◆ Task instructions: Word for word, restate the lines from the one holding "# Bow platform and rope fender" through the end of the data below, including both endpoints and nothing more.

◆ Records shown:
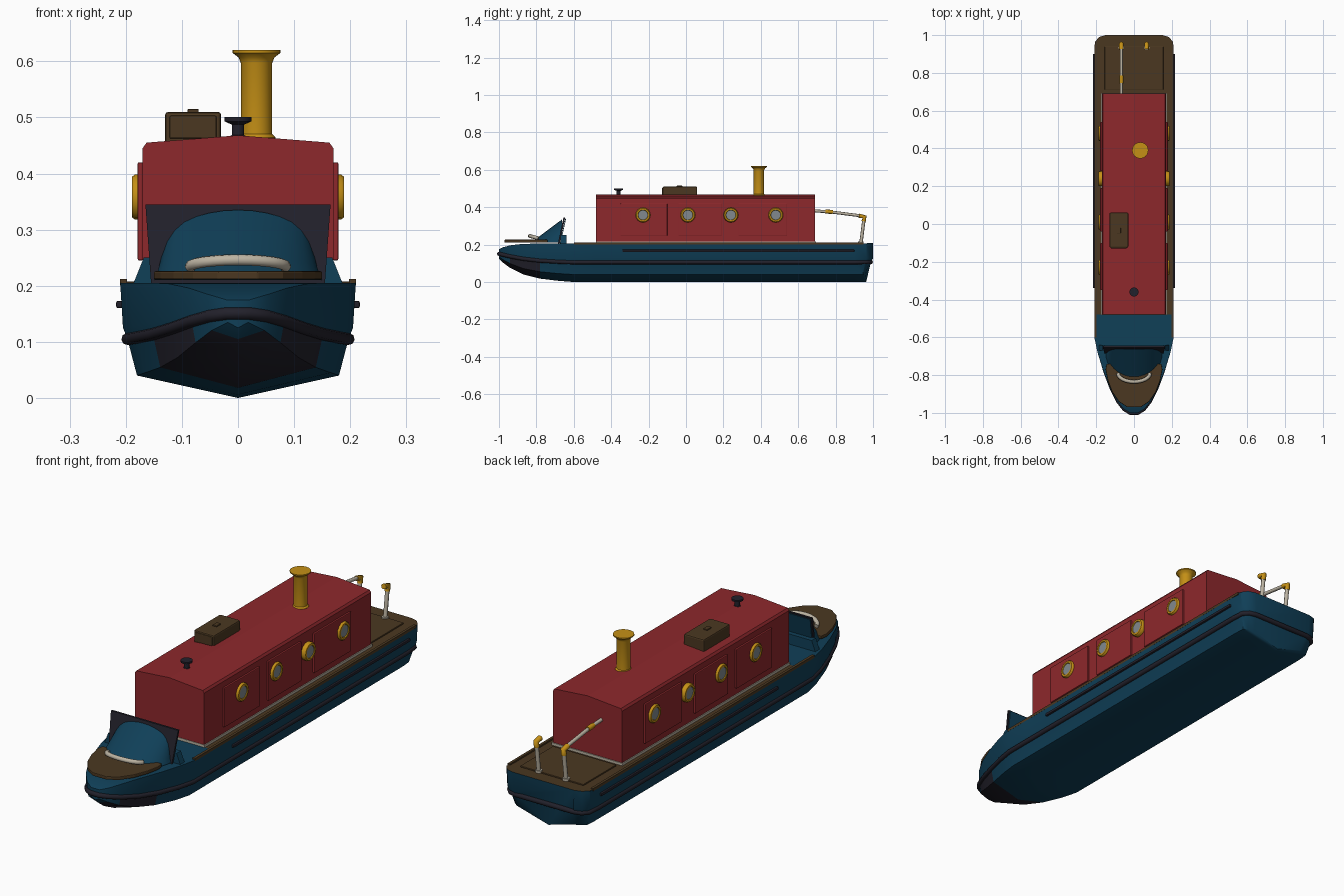
import bpy, bmesh, math
from mathutils import Vector, Matrix

cube = bpy.data.objects.get("Cube")
if cube:
    bpy.data.objects.remove(cube, do_unlink=True)


def material(name, r, g, b):
    m = bpy.data.materials.new(name)
    m.use_nodes = True
    m.diffuse_color = (r, g, b, 1)
    node = next(n for n in m.node_tree.nodes if n.type == 'BSDF_PRINCIPLED')
    node.inputs["Base Color"].default_value = (r, g, b, 1)
    node.inputs["Roughness"].default_value = 0.6
    return m


BLUE = material("hull blue", .005, .05, .097)
RED = material("cabin red", .27, .021, .025)
BROWN = material("deck brown", .07, .039, .015)
BRASS = material("brass yellow", .56, .28, .008)
DARK = material("dark trim", .016, .015, .024)
CREAM = material("cream", .5, .45, .36)
GLASS = material("window grey", .22, .25, .27)


def finish(bm, name, mats, smooth=None, bevel=0):
    bmesh.ops.recalc_face_normals(bm, faces=bm.faces)
    mesh = bpy.data.meshes.new(name)
    bm.to_mesh(mesh)
    bm.free()
    ob = bpy.data.objects.new(name, mesh)
    bpy.context.collection.objects.link(ob)
    for m in mats:
        mesh.materials.append(m)
    if bevel:
        mod = ob.modifiers.new("Bevel", 'BEVEL')
        mod.width, mod.segments = bevel, 2
    if smooth:
        bpy.ops.object.select_all(action='DESELECT')
        ob.select_set(True)
        bpy.context.view_layer.objects.active = ob
        bpy.ops.object.shade_smooth_by_angle(angle=math.radians(smooth))
    return ob


def box(name, mat, lo, hi, bevel=0):
    bm = bmesh.new()
    lo, hi = Vector(lo), Vector(hi)
    bmesh.ops.create_cube(bm, size=1, matrix=Matrix.Translation((lo + hi) / 2)
                          @ Matrix.Diagonal((*(hi - lo), 1)))
    return finish(bm, name, [mat], bevel=bevel)


def loft(rings):
    """Closed rings of equal length, bridged and capped."""
    bm = bmesh.new()
    rows = [[bm.verts.new(p) for p in ring] for ring in rings]
    n = len(rows[0])
    for a, b in zip(rows, rows[1:]):
        for i in range(n):
            j = (i + 1) % n
            bm.faces.new((a[i], a[j], b[j], b[i]))
    bm.faces.new(rows[0])
    bm.faces.new(rows[-1])
    return bm


def prism(name, mat, points, offset, bevel=0, smooth=None):
    off = Vector(offset)
    bm = loft([points, [Vector(p) + off for p in points]])
    return finish(bm, name, [mat], smooth, bevel)


def turned(name, mat, profile, matrix, sides=24):
    """Revolve (radius, height) points about local z."""
    rings = [[matrix @ Vector((r * math.cos(2 * math.pi * i / sides),
                               r * math.sin(2 * math.pi * i / sides), h))
              for i in range(sides)] for r, h in profile]
    return finish(loft(rings), name, [mat], smooth=40)


def tube(name, mat, points, radius, closed=False):
    cu = bpy.data.curves.new(name, 'CURVE')
    cu.dimensions = '3D'
    cu.bevel_depth, cu.bevel_resolution = radius, 2
    cu.use_fill_caps = True
    sp = cu.splines.new('POLY')
    sp.points.add(len(points) - 1)
    for p, q in zip(sp.points, points):
        p.co = (*q, 1)
    sp.use_cyclic_u = closed
    cu.materials.append(mat)
    ob = bpy.data.objects.new(name, cu)
    bpy.context.collection.objects.link(ob)


# Hull: stations of (y, width factor, keel height, sheer height, rake of lower half)
SECTION = [(0, 0), (.18, .04), (.197, .105), (.205, .125), (.21, .205)]
STATIONS = [(-1, .1, .125, .175, 0), (-.98, .26, .105, .185, 0),
            (-.94, .42, .075, .196, 0), (-.87, .6, .04, .204, 0),
            (-.78, .77, .018, .205, 0), (-.68, .92, .006, .205, 0),
            (-.6, 1, 0, .205, 0), (-.48, 1, 0, .205, 0), (.9, 1, 0, .205, 0),
            (.965, .98, 0, .207, .02), (.99, .88, 0, .208, .032),
            (1, .72, 0, .208, .037)]


def hull_point(station, k, side=1):
    y, s, keel, sheer, rake = station
    x, z = SECTION[k]
    return Vector((side * x * s, y - (rake if k < 2 else rake * .3 if k < 3 else 0),
                   keel + z * (sheer - keel) / .205))


rings = [[hull_point(st, k) for k in (4, 3, 2, 1, 0)] +
         [hull_point(st, k, -1) for k in (1, 2, 3, 4)] for st in STATIONS]
bm = loft(rings)
bm.normal_update()
for f in bm.faces:
    c = f.calc_center_median()
    if all(v.co.z > .17 for v in f.verts):
        f.material_index = 1 if c.y > -.48 else 0
    elif c.y < -.81 and c.z < .125 and abs(c.x) > .03:
        f.material_index = 2
finish(bm, "hull", [BLUE, BROWN, DARK], smooth=35)

# Rubbing strips
loop = [hull_point(st, 2) for st in STATIONS] + \
       [hull_point(st, 2, -1) for st in reversed(STATIONS)]
tube("lower_rubbing_strip", DARK, loop, .011, closed=True)
for side, tag in ((1, "left"), (-1, "right")):
    box("upper_rubbing_strip_" + tag, DARK, (side * .211 - .006, -.34, .16),
        (side * .211 + .006, .9, .173), .003)
    box("gunwale_" + tag, BROWN, (side * .204 - .006, -.6, .2),
        (side * .204 + .006, .95, .212))
box("stern_hatch", BROWN, (-.155, .71, .205), (.155, .94, .212), .002)

# Cabin with a cambered roof
outline = [(-.17, .2), (.17, .2), (.17, .445), (.163, .455), (0, .468),
           (-.163, .455), (-.17, .445)]
prism("cabin", RED, [(x, -.48, z) for x, z in outline], (0, 1.17, 0))
box("cabin_base_trim", CREAM, (-.174, -.482, .2), (.174, .694, .216))

# Side panels and portholes
for side, tag in ((1, "left"), (-1, "right")):
    for i, (y0, y1) in enumerate(((-.35, -.1), (-.04, .19), (.28, .54))):
        box(f"side_panel_{tag}_{i}", RED, (side * .174 - .005, y0, .245),
            (side * .174 + .005, y1, .42), .003)
    for i, y in enumerate((-.23, .01, .24, .48)):
        m = Matrix.Translation((side * .168, y, .358)) @ \
            Matrix.Rotation(side * math.pi / 2, 4, 'Y')
        turned(f"porthole_ring_{tag}_{i}", BRASS,
               [(.04, 0), (.04, .016), (.036, .021), (.028, .021), (.025, .015)], m, 16)
        turned(f"porthole_glass_{tag}_{i}", GLASS, [(.026, .01), (.026, .018)], m, 16)

# Roof fittings
turned("chimney", BRASS, [(.034, 0), (.034, .012), (.028, .018), (.028, .145),
                          (.032, .155), (.043, .163), (.043, .168)],
       Matrix.Translation((.033, .39, .452)))
turned("roof_vent", DARK, [(.018, 0), (.018, .008), (.011, .014), (.011, .032),
                           (.024, .038), (.024, .046)],
       Matrix.Translation((0, -.36, .455)))
box("roof_box", BROWN, (-.13, -.125, .452), (-.03, .06, .51), .006)
box("roof_box_front", BROWN, (-.122, -.129, .462), (-.038, -.12, .503), .003)
box("roof_box_handle", BROWN, (-.09, -.05, .508), (-.07, -.02, .515), .002)

# Bow screen with a rounded cover in front of it
prism("bow_screen", DARK, [(-.165, -.655, .345), (.165, -.655, .345),
                           (.155, -.685, .205), (-.155, -.685, .205)], (0, .009, 0))
prism("bow_screen_back", BLUE, [(-.16, -.645, .34), (.16, -.645, .34),
                                (.15, -.675, .205), (-.15, -.675, .205)], (0, .004, 0))
prism("bow_coaming", BLUE, [(-.188, -.67, .2), (.188, -.67, .2),
                            (.168, -.67, .25), (-.168, -.67, .25)], (0, .03, 0))
N = 16
cover = []
for t in (0, .35, .7, .9, 1):
    ring = []
    for i in range(N + 1):
        a = math.pi * i / N
        top = Vector((.135 * math.cos(a), -.662, .235 + .1 * math.sin(a) ** .7))
        low = Vector((.15 * math.cos(a), -.68 - .15 * math.sin(a), .21))
        ring.append(low.lerp(top, t))
    cover.append(ring)
finish(loft(cover), "bow_cover", [BLUE], smooth=50)

# Bow platform and rope fender
half = [(.145, -.74), (.15, -.77), (.138, -.83), (.115, -.89), (.08, -.94), (.035, -.97)]
plan = half + [(-x, y) for x, y in reversed(half)]
prism("bow_platform", BROWN, [(x, y, .211) for x, y in plan], (0, 0, .015), .003)
arc = [math.pi * (i / 12) for i in range(13)]
tube("rope_fender", CREAM, [(.085 * math.cos(a), -.79 - .045 * math.sin(a),
                             .234 + .012 * math.sin(a)) for a in arc], .01)

# Stern rails
for x, tag in ((-.067, "right"), (.067, "left")):
    tube("stern_post_" + tag, CREAM, [(x, .935, .205), (x, .953, .345)], .009)
    tube("stern_post_cap_" + tag, BRASS,
         [(x, .95, .325), (x, .955, .348), (x, .925, .354)], .012)
    turned("post_foot_" + tag, CREAM, [(.015, 0), (.015, .012)],
           Matrix.Translation((x, .935, .205)), 12)
tube("stern_rail", CREAM, [(-.067, .69, .38), (-.067, .77, .375), (-.067, .94, .353)], .008)
tube("rail_joint", BRASS, [(-.067, .745, .377), (-.067, .785, .374)], .011)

◆ Answer to this exercise:
# Bow platform and rope fender
half = [(.145, -.74), (.15, -.77), (.138, -.83), (.115, -.89), (.08, -.94), (.035, -.97)]
plan = half + [(-x, y) for x, y in reversed(half)]
prism("bow_platform", BROWN, [(x, y, .211) for x, y in plan], (0, 0, .015), .003)
arc = [math.pi * (i / 12) for i in range(13)]
tube("rope_fender", CREAM, [(.085 * math.cos(a), -.79 - .045 * math.sin(a),
                             .234 + .012 * math.sin(a)) for a in arc], .01)

# Stern rails
for x, tag in ((-.067, "right"), (.067, "left")):
    tube("stern_post_" + tag, CREAM, [(x, .935, .205), (x, .953, .345)], .009)
    tube("stern_post_cap_" + tag, BRASS,
         [(x, .95, .325), (x, .955, .348), (x, .925, .354)], .012)
    turned("post_foot_" + tag, CREAM, [(.015, 0), (.015, .012)],
           Matrix.Translation((x, .935, .205)), 12)
tube("stern_rail", CREAM, [(-.067, .69, .38), (-.067, .77, .375), (-.067, .94, .353)], .008)
tube("rail_joint", BRASS, [(-.067, .745, .377), (-.067, .785, .374)], .011)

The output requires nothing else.